45. Geant4 does not have a tree structure to keep history • the only way to interact with tracks in G4 when a process occurs is in StepAction, unfeasible • Introduced use of HepMC internally to Geant4 to provide such a tree structure • easier to fill MCParticle/MCVertex relationship while keeping dependency of LHCb-specialized Geant4 classes to LHCb event model to a minimum • we access a G4track to decide to “keep it” either when it is created or when Geant4 stops tracking it • decide a-priori what to store through job options • e.g. discard optical photons, keep all products of decays in detector, … • introduced intermediate particle for showers • split electron before and after Bremsstrahlung and to keep or not the split in algorithm transferring to MCParticles • distinguish production mechanisms by having a process identification in the vertices stored intermediate stored not stored not stored MC History

46. The MC decay tree stores • Initial pp interaction • If more than one pp interaction called a pile-up event • Each primary and decay vertex with the interaction type • Long lived particles • Intermediate resonant states • All children of hadron decays from the generator phase • Not stored • Low energy particles (<100 MeV) before the calorimeter • Particles from showers in calorimeter • Particles that do not have hits [unless from a hadron decay of the generator phase] What is stored about processes?

47. All of the processes in PYTHIA and Geant4 are driven by random numbers • The programs are designed to be repeatable • Using the same initial random numbers you always get identical events • Random numbers reseeded before simulation phases • Also reseeded for each spillover event • Random number seeds are a combination of two things • Run number • Event number Seeding random numbers Example of Gauss-Job.py from Gauss.Configuration import * #--Generator phase, set random numbers GaussGen = GenInit("GaussGen") GaussGen.FirstEventNumber = 2378 GaussGen.RunNumber = 1000001 Change the defaults to generate different sets of events

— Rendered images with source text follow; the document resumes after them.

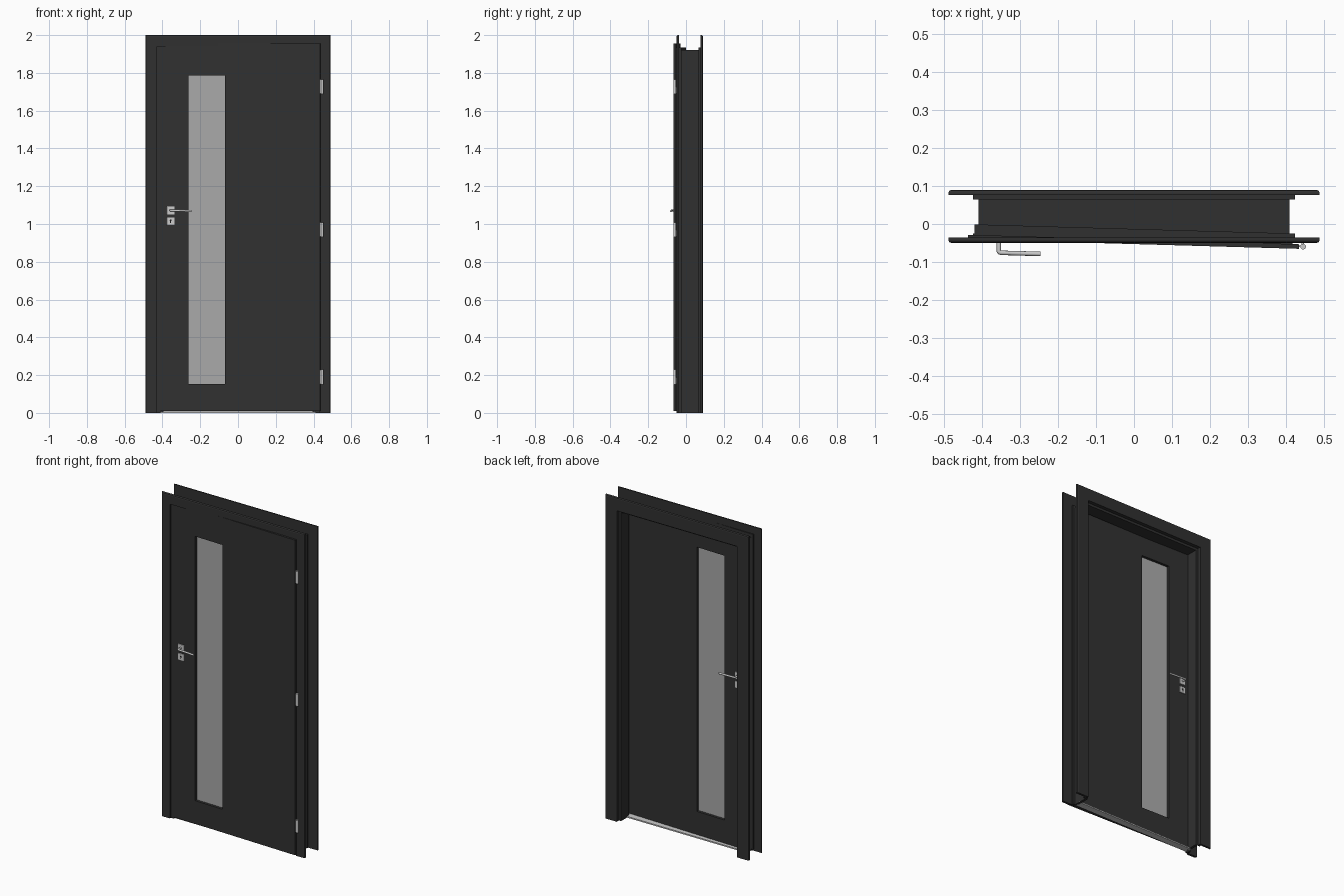
import bpy, bmesh, math
from mathutils import Matrix

if "Cube" in bpy.data.objects:
    bpy.data.objects.remove(bpy.data.objects["Cube"])

TURN = Matrix.Rotation(math.radians(-1.64), 4, 'Z')   # leaf stands slightly ajar


def material(name, color):
    m = bpy.data.materials.new(name)
    m.diffuse_color = color
    m.use_nodes = True
    m.node_tree.nodes["Principled BSDF"].inputs["Base Color"].default_value = m.diffuse_color
    return m


DARK = material("dark_paint", (0.03, 0.03, 0.03, 1))
METAL = material("metal", (0.55, 0.55, 0.55, 1))
GLASS = material("glass", (0.4, 0.4, 0.4, 0.6))
BLACK = material("keyhole_black", (0.01, 0.01, 0.01, 1))


def finish(bm, name, mat, turned=False):
    bmesh.ops.recalc_face_normals(bm, faces=bm.faces)
    if turned:
        bm.transform(TURN)
    me = bpy.data.meshes.new(name)
    bm.to_mesh(me)
    bm.free()
    me.materials.append(mat)
    ob = bpy.data.objects.new(name, me)
    bpy.context.collection.objects.link(ob)
    return ob


def surround(name, profile):
    """Sweep an (x, y) profile up, across and down the doorway with mitred corners."""
    bm = bmesh.new()
    rings = []
    for s, top in ((-1, 0), (-1, 1), (1, 1), (1, 0)):
        rings.append([bm.verts.new((s * x, y, (x + 1.51) * top)) for x, y in profile])
    n = len(profile)
    for a, b in zip(rings, rings[1:]):
        for i in range(n):
            j = (i + 1) % n
            bm.faces.new((a[i], a[j], b[j], b[i]))
    bm.faces.new(rings[0])
    bm.faces.new(rings[-1])
    return finish(bm, name, DARK)


def box(name, x, y, z, mat, turned=False, bevel=0):
    bm = bmesh.new()
    bmesh.ops.create_cube(bm, size=1)
    for v in bm.verts:
        v.co = [r[0] + (c + 0.5) * (r[1] - r[0]) for c, r in zip(v.co, (x, y, z))]
    if bevel:
        bmesh.ops.bevel(bm, geom=bm.edges[:], offset=bevel, segments=2,
                        affect='EDGES', profile=0.5)
    return finish(bm, name, mat, turned)


def cylinder(name, center, radius, length, axis, mat, turned=False):
    bm = bmesh.new()
    rot = Matrix.Rotation(math.pi / 2, 4, 'X') if axis == 'Y' else Matrix()
    bmesh.ops.create_cone(bm, cap_ends=True, segments=20, radius1=radius, radius2=radius,
                          depth=length, matrix=Matrix.Translation(center) @ rot)
    for f in bm.faces:
        f.smooth = len(f.verts) == 4
    for e in bm.edges:
        e.smooth = all(f.smooth for f in e.link_faces)
    return finish(bm, name, mat, turned)


# casings and jamb
surround("front_casing", [(0.43, -0.05), (0.482, -0.05), (0.487, -0.048), (0.49, -0.043),
                          (0.49, -0.036), (0.425, -0.036), (0.425, -0.025),
                          (0.41, -0.025), (0.41, -0.04), (0.43, -0.04)])
surround("back_casing", [(0.41, 0.09), (0.482, 0.09), (0.487, 0.088), (0.49, 0.083),
                         (0.49, 0.077), (0.425, 0.077), (0.425, 0.065), (0.41, 0.065)])
surround("jamb", [(0.395, -0.01), (0.41, -0.03), (0.41, 0.068), (0.395, 0.068)])
box("threshold", (-0.41, 0.41), (-0.03, 0.012), (0, 0.008), METAL)

# rebated door leaf with window opening, as a closed chain of rectangles
F, S, B = -0.053, -0.041, -0.013       # front face, rebate step, back face
X0, X1, Z0, Z1 = -0.26, -0.067, 0.153, 1.785
rects = [(-0.437, 0.437, 0.01, 1.955, F), (-0.437, 0.437, 0.01, 1.955, S),
         (-0.42, 0.42, 0.01, 1.935, S), (-0.42, 0.42, 0.01, 1.935, B),
         (X0, X1, Z0, Z1, B), (X0, X1, Z0, Z1, F)]
bm = bmesh.new()
loops = [[bm.verts.new(p) for p in ((a, y, c), (b, y, c), (b, y, d), (a, y, d))]
         for a, b, c, d, y in rects]
for k, r in enumerate(loops):
    q = loops[(k + 1) % len(loops)]
    for i in range(4):
        j = (i + 1) % 4
        bm.faces.new((r[i], r[j], q[j], q[i]))
finish(bm, "door_leaf", DARK, True)
box("window_glass", (X0, X1), (-0.037, -0.029), (Z0, Z1), GLASS, True)

# handle sets on both faces
for side, face, out in (("front", F, -1), ("back", B, 1)):
    def span(a, b):
        return tuple(sorted((face + out * a, face + out * b)))
    box(side + "_handle_plate", (-0.376, -0.334), span(-0.001, 0.006), (1.05, 1.092),
        METAL, True, 0.0015)
    box(side + "_key_plate", (-0.376, -0.334), span(-0.001, 0.006), (0.995, 1.035),
        METAL, True, 0.0015)
    cylinder(side + "_keyhole_top", (-0.355, face + out * 0.0055, 1.019), 0.005, 0.002,
             'Y', BLACK, True)
    box(side + "_keyhole_slot", (-0.358, -0.352), span(0.0045, 0.0065), (1.004, 1.019),
        BLACK, True)
    # bent round lever
    cu = bpy.data.curves.new(side + "_lever", 'CURVE')
    cu.dimensions = '3D'
    cu.bevel_depth = 0.006
    cu.bevel_resolution = 3
    cu.use_fill_caps = True
    pts = [(-0.355, 0), (-0.355, 0.028), (-0.353, 0.0315), (-0.349, 0.033), (-0.244, 0.033)]
    sp = cu.splines.new('POLY')
    sp.points.add(len(pts) - 1)
    for p, (x, d) in zip(sp.points, pts):
        p.co = (x, face + out * d, 1.072 - 0.03 * (x + 0.355), 1)
    sp.use_smooth = True
    cu.materials.append(METAL)
    ob = bpy.data.objects.new(side + "_lever", cu)
    ob.matrix_world = TURN
    bpy.context.collection.objects.link(ob)

# hinges
for i, z in enumerate((0.19, 0.97, 1.727)):
    cylinder(f"hinge_barrel_{i}", (0.446, -0.0595, z), 0.0075, 0.078, 'Z', METAL)
    box(f"hinge_leaf_{i}", (0.428, 0.444), (-0.061, -0.057), (z - 0.037, z + 0.037), METAL)
    box(f"hinge_mount_{i}", (0.442, 0.449), (-0.058, -0.045), (z - 0.037, z - 0.002), METAL)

48. SpillOver • Some detectors are sensitive to previous or subsequent bunch crossings depending on their electronics/gas mixture • Requires a special Gauss() configuration when bunch distance ≤ 50 ns Running conditions Gauss().SpilloverPaths = ['Prev', 'PrevPrev', 'Next'] The Generator and Simulation phases are repeated in the same ‘Gauss-event’ for bunchcrossingsnearby, but ‘collision-events’ in different containers 'Generator': {…,'Members': ['GaudiSequencer/GeneratorSlotMainSeq‘, 'GaudiSequencer/GeneratorSlotPrevSeq', 'GaudiSequencer/GeneratorSlotPrevPrevSeq', 'GaudiSequencer/GeneratorSlotNextSeq']}, 'GeneratorSlotMainSeq': {'Members': ['GenInit/GaussGen', 'Generation/Generation', 'GaudiSequencer/GenMonitor']}, 'GeneratorSlotPrevSeq': {'Members': ['GenInit/GaussGenPrev', 'Generation/GenerationPrev','GaudiSequencer/GenMonitorPrev']},…

49. Spill Over Events in Gauss • modified in order to generatespilloverevents in Gauss in a single file and a single job • thereis a single instance of Pythia, EvtGen, and Geant4 handling main event and spill-over events • not a problem for Geant4 and EvtGen (decays): do not need to reconfigure the spill-over events Randomnumber reset Pythia Pile-upnumberdetermination (vetoemptyevents)‏ Pile-upnumberdetermination (allowingemptyevents)‏ GenSeq #1 t=0 Signal Generation in /Event/Gen/HepMCEvents GenSeq #2 EvtGen Minimum BiasGeneration in /Event/Prev/Gen/HepMCEvents Vertex Smearing Randomnumber reset Vertex Smearing Generation -> G4 PrimaryVtx Generation -> G4 PrimaryVtx Geant4 Sim Seq #1 Simulation in detector Sim Seq #2 Simulation in detector FillMCParticle/MCVertex/MCHit in /Event/MC/Particles... FillMCParticle/MCVertex/MCHit in /Event/Prev/MC/Particles... Digitization

50. Web page (LHCb Home → Computing → Gauss) http://lhcb-release-area.web.cern.ch/LHCb-release-area/DOC/gauss/ Further information (1/3)